-- How to complete this task --
Print every line below exactly. Skip the pictures.

-- The records --
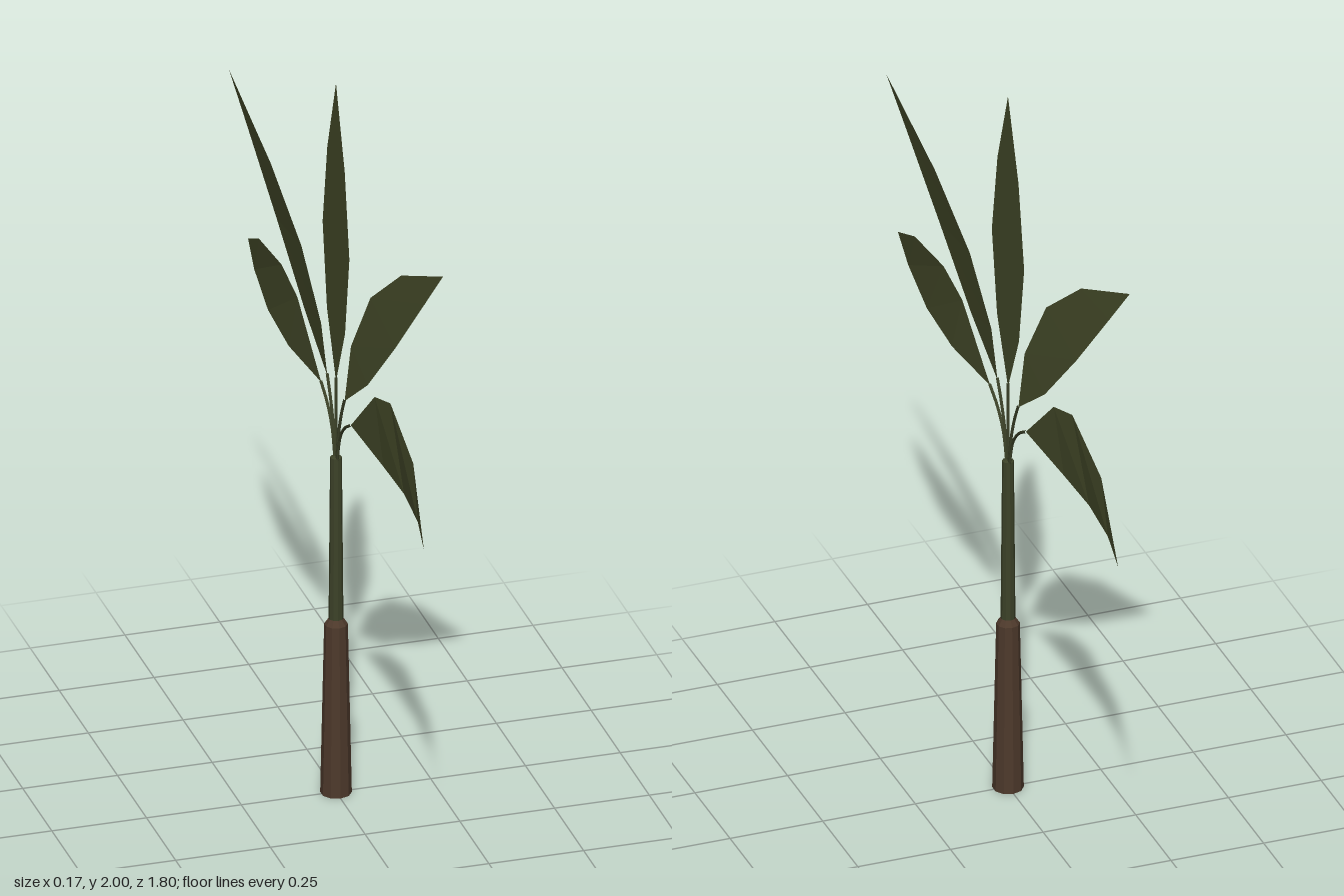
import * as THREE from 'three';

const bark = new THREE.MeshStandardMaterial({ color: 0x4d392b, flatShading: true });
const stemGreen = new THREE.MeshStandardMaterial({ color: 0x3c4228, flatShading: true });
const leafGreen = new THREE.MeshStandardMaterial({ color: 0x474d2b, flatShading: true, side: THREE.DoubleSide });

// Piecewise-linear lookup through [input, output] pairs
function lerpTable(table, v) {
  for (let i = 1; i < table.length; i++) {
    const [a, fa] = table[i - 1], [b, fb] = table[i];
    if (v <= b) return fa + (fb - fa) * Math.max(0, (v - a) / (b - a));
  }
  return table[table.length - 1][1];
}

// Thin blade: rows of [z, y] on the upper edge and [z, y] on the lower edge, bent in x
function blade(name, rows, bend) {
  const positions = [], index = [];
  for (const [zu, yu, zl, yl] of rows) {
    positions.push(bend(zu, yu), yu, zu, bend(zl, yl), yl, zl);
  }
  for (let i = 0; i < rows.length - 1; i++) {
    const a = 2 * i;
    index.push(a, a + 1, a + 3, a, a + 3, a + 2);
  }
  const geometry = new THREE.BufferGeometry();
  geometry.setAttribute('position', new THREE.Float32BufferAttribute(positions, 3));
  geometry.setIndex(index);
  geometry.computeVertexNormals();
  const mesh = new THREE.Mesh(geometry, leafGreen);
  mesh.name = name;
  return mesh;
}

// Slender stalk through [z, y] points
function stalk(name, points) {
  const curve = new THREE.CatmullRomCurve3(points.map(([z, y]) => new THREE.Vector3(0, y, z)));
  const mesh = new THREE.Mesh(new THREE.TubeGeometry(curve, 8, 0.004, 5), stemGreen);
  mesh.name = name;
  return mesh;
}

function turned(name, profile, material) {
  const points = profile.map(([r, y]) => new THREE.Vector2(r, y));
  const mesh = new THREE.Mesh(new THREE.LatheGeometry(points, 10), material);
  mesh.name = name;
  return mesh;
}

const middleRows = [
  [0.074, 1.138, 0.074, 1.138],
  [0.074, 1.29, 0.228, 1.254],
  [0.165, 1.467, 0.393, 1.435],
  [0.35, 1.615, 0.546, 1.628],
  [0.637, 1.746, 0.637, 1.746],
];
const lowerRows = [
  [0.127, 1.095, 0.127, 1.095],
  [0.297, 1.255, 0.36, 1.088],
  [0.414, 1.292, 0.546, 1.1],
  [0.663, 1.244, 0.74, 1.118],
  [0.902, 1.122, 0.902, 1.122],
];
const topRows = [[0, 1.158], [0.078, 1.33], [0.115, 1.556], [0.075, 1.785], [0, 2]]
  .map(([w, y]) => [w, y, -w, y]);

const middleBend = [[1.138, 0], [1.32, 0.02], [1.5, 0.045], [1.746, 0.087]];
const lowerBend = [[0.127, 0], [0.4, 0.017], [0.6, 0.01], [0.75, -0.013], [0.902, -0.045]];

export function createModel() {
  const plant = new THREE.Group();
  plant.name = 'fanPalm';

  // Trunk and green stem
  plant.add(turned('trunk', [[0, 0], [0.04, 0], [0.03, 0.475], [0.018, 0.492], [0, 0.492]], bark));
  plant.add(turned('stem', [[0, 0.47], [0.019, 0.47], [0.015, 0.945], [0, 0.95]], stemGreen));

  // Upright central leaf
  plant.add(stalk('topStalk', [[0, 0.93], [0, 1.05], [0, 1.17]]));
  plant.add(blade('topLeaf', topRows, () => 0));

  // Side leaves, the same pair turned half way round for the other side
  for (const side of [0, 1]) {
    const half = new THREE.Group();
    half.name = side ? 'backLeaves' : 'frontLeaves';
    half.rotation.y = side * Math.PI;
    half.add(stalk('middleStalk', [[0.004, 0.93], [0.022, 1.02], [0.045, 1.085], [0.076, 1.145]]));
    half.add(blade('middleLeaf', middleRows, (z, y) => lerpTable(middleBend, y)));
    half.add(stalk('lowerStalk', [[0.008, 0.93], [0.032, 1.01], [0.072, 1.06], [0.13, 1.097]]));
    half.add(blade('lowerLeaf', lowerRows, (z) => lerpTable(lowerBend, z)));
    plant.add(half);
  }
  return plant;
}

-- Task solution --
import * as THREE from 'three';

const bark = new THREE.MeshStandardMaterial({ color: 0x4d392b, flatShading: true });
const stemGreen = new THREE.MeshStandardMaterial({ color: 0x3c4228, flatShading: true });
const leafGreen = new THREE.MeshStandardMaterial({ color: 0x474d2b, flatShading: true, side: THREE.DoubleSide });

// Piecewise-linear lookup through [input, output] pairs
function lerpTable(table, v) {
  for (let i = 1; i < table.length; i++) {
    const [a, fa] = table[i - 1], [b, fb] = table[i];
    if (v <= b) return fa + (fb - fa) * Math.max(0, (v - a) / (b - a));
  }
  return table[table.length - 1][1];
}

// Thin blade: rows of [z, y] on the upper edge and [z, y] on the lower edge, bent in x
function blade(name, rows, bend) {
  const positions = [], index = [];
  for (const [zu, yu, zl, yl] of rows) {
    positions.push(bend(zu, yu), yu, zu, bend(zl, yl), yl, zl);
  }
  for (let i = 0; i < rows.length - 1; i++) {
    const a = 2 * i;
    index.push(a, a + 1, a + 3, a, a + 3, a + 2);
  }
  const geometry = new THREE.BufferGeometry();
  geometry.setAttribute('position', new THREE.Float32BufferAttribute(positions, 3));
  geometry.setIndex(index);
  geometry.computeVertexNormals();
  const mesh = new THREE.Mesh(geometry, leafGreen);
  mesh.name = name;
  return mesh;
}

// Slender stalk through [z, y] points
function stalk(name, points) {
  const curve = new THREE.CatmullRomCurve3(points.map(([z, y]) => new THREE.Vector3(0, y, z)));
  const mesh = new THREE.Mesh(new THREE.TubeGeometry(curve, 8, 0.004, 5), stemGreen);
  mesh.name = name;
  return mesh;
}

function turned(name, profile, material) {
  const points = profile.map(([r, y]) => new THREE.Vector2(r, y));
  const mesh = new THREE.Mesh(new THREE.LatheGeometry(points, 10), material);
  mesh.name = name;
  return mesh;
}

const middleRows = [
  [0.074, 1.138, 0.074, 1.138],
  [0.074, 1.29, 0.228, 1.254],
  [0.165, 1.467, 0.393, 1.435],
  [0.35, 1.615, 0.546, 1.628],
  [0.637, 1.746, 0.637, 1.746],
];
const lowerRows = [
  [0.127, 1.095, 0.127, 1.095],
  [0.297, 1.255, 0.36, 1.088],
  [0.414, 1.292, 0.546, 1.1],
  [0.663, 1.244, 0.74, 1.118],
  [0.902, 1.122, 0.902, 1.122],
];
const topRows = [[0, 1.158], [0.078, 1.33], [0.115, 1.556], [0.075, 1.785], [0, 2]]
  .map(([w, y]) => [w, y, -w, y]);

const middleBend = [[1.138, 0], [1.32, 0.02], [1.5, 0.045], [1.746, 0.087]];
const lowerBend = [[0.127, 0], [0.4, 0.017], [0.6, 0.01], [0.75, -0.013], [0.902, -0.045]];

export function createModel() {
  const plant = new THREE.Group();
  plant.name = 'fanPalm';

  // Trunk and green stem
  plant.add(turned('trunk', [[0, 0], [0.04, 0], [0.03, 0.475], [0.018, 0.492], [0, 0.492]], bark));
  plant.add(turned('stem', [[0, 0.47], [0.019, 0.47], [0.015, 0.945], [0, 0.95]], stemGreen));

  // Upright central leaf
  plant.add(stalk('topStalk', [[0, 0.93], [0, 1.05], [0, 1.17]]));
  plant.add(blade('topLeaf', topRows, () => 0));

  // Side leaves, the same pair turned half way round for the other side
  for (const side of [0, 1]) {
    const half = new THREE.Group();
    half.name = side ? 'backLeaves' : 'frontLeaves';
    half.rotation.y = side * Math.PI;
    half.add(stalk('middleStalk', [[0.004, 0.93], [0.022, 1.02], [0.045, 1.085], [0.076, 1.145]]));
    half.add(blade('middleLeaf', middleRows, (z, y) => lerpTable(middleBend, y)));
    half.add(stalk('lowerStalk', [[0.008, 0.93], [0.032, 1.01], [0.072, 1.06], [0.13, 1.097]]));
    half.add(blade('lowerLeaf', lowerRows, (z) => lerpTable(lowerBend, z)));
    plant.add(half);
  }
  return plant;
}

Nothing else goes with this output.